— Directions —
Print every line from the start of the data, and when you reach the line with "(0, -.628, 1.203, .009)], 5)", include it and stop. Pictures are not part of the copy.

Rendered images with source text:
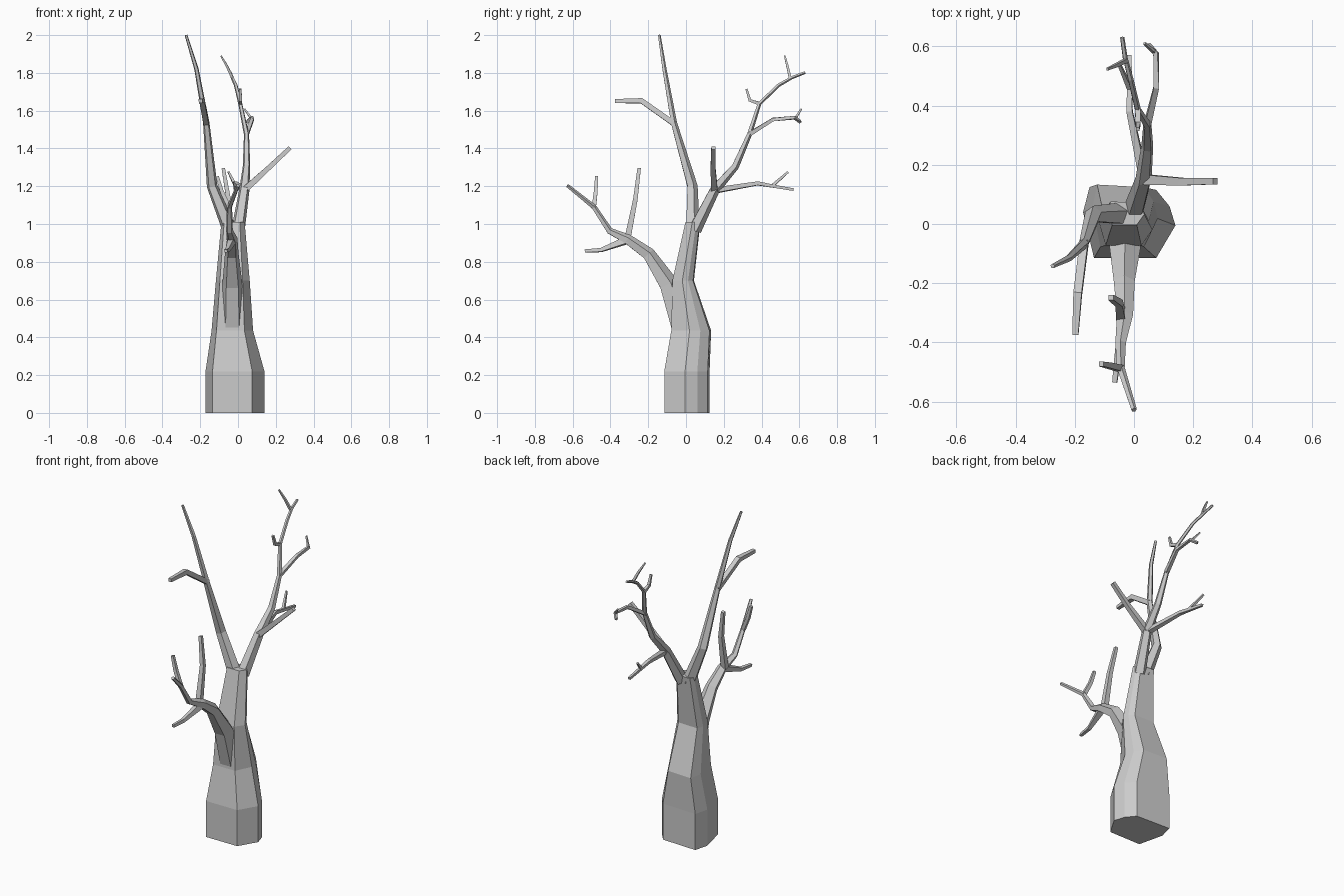
import bpy, bmesh, math
from mathutils import Vector


def loft(name, rings):
    """Skin a list of equal-sized point rings into a closed flat-shaded mesh."""
    bm = bmesh.new()
    rows = [[bm.verts.new(p) for p in ring] for ring in rings]
    n = len(rows[0])
    for a, b in zip(rows, rows[1:]):
        for i in range(n):
            j = (i + 1) % n
            bm.faces.new((a[i], a[j], b[j], b[i]))
    bm.faces.new(rows[0][::-1])
    bm.faces.new(rows[-1])
    bmesh.ops.recalc_face_normals(bm, faces=bm.faces)
    me = bpy.data.meshes.new(name)
    bm.to_mesh(me)
    bm.free()
    ob = bpy.data.objects.new(name, me)
    bpy.context.collection.objects.link(ob)


def limb(name, pts, sides=4):
    """Tapered faceted limb; each point is (x, y, z, half width)."""
    c = [Vector(p[:3]) for p in pts]
    grow = 1 / math.cos(math.pi / sides) if sides == 4 else 1.1
    rings = []
    for i, p in enumerate(c):
        d = Vector()
        if i > 0:
            d += (p - c[i - 1]).normalized()
        if i < len(c) - 1:
            d += (c[i + 1] - p).normalized()
        q = Vector((0, 0, 1)).rotation_difference(d.normalized())
        r = pts[i][3] * grow
        ring = []
        for k in range(sides):
            a = 2 * math.pi * (k + 0.5) / sides - math.pi / 2
            ring.append(p + q @ Vector((r * math.cos(a), r * math.sin(a), 0)))
        rings.append(ring)
    loft(name, rings)


# Trunk: irregular seven-sided outline, refitted to a box at each height
base = [(-.135, -.115), (.075, -.115), (.14, -.005), (.12, .06),
        (.075, .115), (-.15, .125), (-.172, .04)]
bx0, bx1, by0, by1 = -.172, .14, -.115, .125
levels = [(0, bx0, bx1, by0, by1), (.22, bx0, bx1, by0, by1),
          (.435, -.14, .08, -.078, .133), (.70, -.117, .062, -.072, .042),
          (1.01, -.088, .035, -.003, .076)]
loft("trunk", [[(x0 + (x - bx0) / (bx1 - bx0) * (x1 - x0),
                 y0 + (y - by0) / (by1 - by0) * (y1 - y0), z) for x, y in base]
               for z, x0, x1, y0, y1 in levels])

# Front limb and its twigs
limb("front_limb", [(-.03, -.02, .43, .056), (-.03, -.095, .68, .05),
                    (-.033, -.20, .84, .034), (-.03, -.31, .918, .026),
                    (-.045, -.405, .963, .017), (-.045, -.488, 1.09, .013),
                    (0, -.628, 1.203, .009)], 5)
limb("front_twig_low", [(-.03, -.31, .915, .018), (-.055, -.45, .862, .010),
                        (-.065, -.535, .857, .008)])
limb("front_twig_tall", [(-.045, -.31, .92, .016), (-.05, -.268, 1.13, .012),
                         (-.078, -.248, 1.295, .009)])
limb("front_twig_outer", [(-.045, -.488, 1.085, .011), (-.085, -.478, 1.17, .010),
                          (-.11, -.473, 1.252, .008)])

# Left leader and its twig
limb("left_leader", [(-.045, .033, .97, .036), (-.137, .032, 1.2, .027),
                     (-.168, -.065, 1.535, .016), (-.22, -.115, 1.82, .011),
                     (-.275, -.142, 2.0, .007)], 5)
limb("left_leader_twig", [(-.168, -.062, 1.53, .014), (-.19, -.235, 1.652, .014),
                          (-.198, -.375, 1.651, .010)])

# Back leader and its twigs
limb("back_leader", [(.0, .045, .97, .034), (.033, .15, 1.18, .026),
                     (.045, .26, 1.305, .019), (.045, .335, 1.475, .013),
                     (.012, .388, 1.637, .010), (-.012, .49, 1.735, .009),
                     (-.03, .56, 1.775, .008), (-.04, .63, 1.802, .007)], 5)
limb("side_twig", [(.04, .15, 1.185, .017), (.16, .143, 1.295, .013),
                   (.275, .145, 1.403, .011)])
limb("back_twig_low", [(.03, .17, 1.18, .014), (-.015, .38, 1.215, .010),
                       (-.015, .475, 1.198, .008), (-.015, .57, 1.182, .007)])
limb("back_twiglet_low", [(-.015, .46, 1.205, .008), (-.05, .54, 1.275, .005)])
limb("back_twig_mid", [(.045, .335, 1.475, .011), (.075, .46, 1.553, .009),
                       (.075, .575, 1.563, .008), (.048, .605, 1.54, .007)])
limb("back_twiglet_mid", [(.07, .58, 1.56, .006), (.035, .61, 1.608, .004)])
limb("back_twig_hook", [(.012, .388, 1.637, .009), (.014, .338, 1.655, .008),
                        (.012, .32, 1.715, .006)])
limb("back_twig_top", [(-.028, .552, 1.77, .007), (-.058, .537, 1.835, .006),
                       (-.09, .523, 1.89, .004)])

— Task response —
import bpy, bmesh, math
from mathutils import Vector


def loft(name, rings):
    """Skin a list of equal-sized point rings into a closed flat-shaded mesh."""
    bm = bmesh.new()
    rows = [[bm.verts.new(p) for p in ring] for ring in rings]
    n = len(rows[0])
    for a, b in zip(rows, rows[1:]):
        for i in range(n):
            j = (i + 1) % n
            bm.faces.new((a[i], a[j], b[j], b[i]))
    bm.faces.new(rows[0][::-1])
    bm.faces.new(rows[-1])
    bmesh.ops.recalc_face_normals(bm, faces=bm.faces)
    me = bpy.data.meshes.new(name)
    bm.to_mesh(me)
    bm.free()
    ob = bpy.data.objects.new(name, me)
    bpy.context.collection.objects.link(ob)


def limb(name, pts, sides=4):
    """Tapered faceted limb; each point is (x, y, z, half width)."""
    c = [Vector(p[:3]) for p in pts]
    grow = 1 / math.cos(math.pi / sides) if sides == 4 else 1.1
    rings = []
    for i, p in enumerate(c):
        d = Vector()
        if i > 0:
            d += (p - c[i - 1]).normalized()
        if i < len(c) - 1:
            d += (c[i + 1] - p).normalized()
        q = Vector((0, 0, 1)).rotation_difference(d.normalized())
        r = pts[i][3] * grow
        ring = []
        for k in range(sides):
            a = 2 * math.pi * (k + 0.5) / sides - math.pi / 2
            ring.append(p + q @ Vector((r * math.cos(a), r * math.sin(a), 0)))
        rings.append(ring)
    loft(name, rings)


# Trunk: irregular seven-sided outline, refitted to a box at each height
base = [(-.135, -.115), (.075, -.115), (.14, -.005), (.12, .06),
        (.075, .115), (-.15, .125), (-.172, .04)]
bx0, bx1, by0, by1 = -.172, .14, -.115, .125
levels = [(0, bx0, bx1, by0, by1), (.22, bx0, bx1, by0, by1),
          (.435, -.14, .08, -.078, .133), (.70, -.117, .062, -.072, .042),
          (1.01, -.088, .035, -.003, .076)]
loft("trunk", [[(x0 + (x - bx0) / (bx1 - bx0) * (x1 - x0),
                 y0 + (y - by0) / (by1 - by0) * (y1 - y0), z) for x, y in base]
               for z, x0, x1, y0, y1 in levels])

# Front limb and its twigs
limb("front_limb", [(-.03, -.02, .43, .056), (-.03, -.095, .68, .05),
                    (-.033, -.20, .84, .034), (-.03, -.31, .918, .026),
                    (-.045, -.405, .963, .017), (-.045, -.488, 1.09, .013),
                    (0, -.628, 1.203, .009)], 5)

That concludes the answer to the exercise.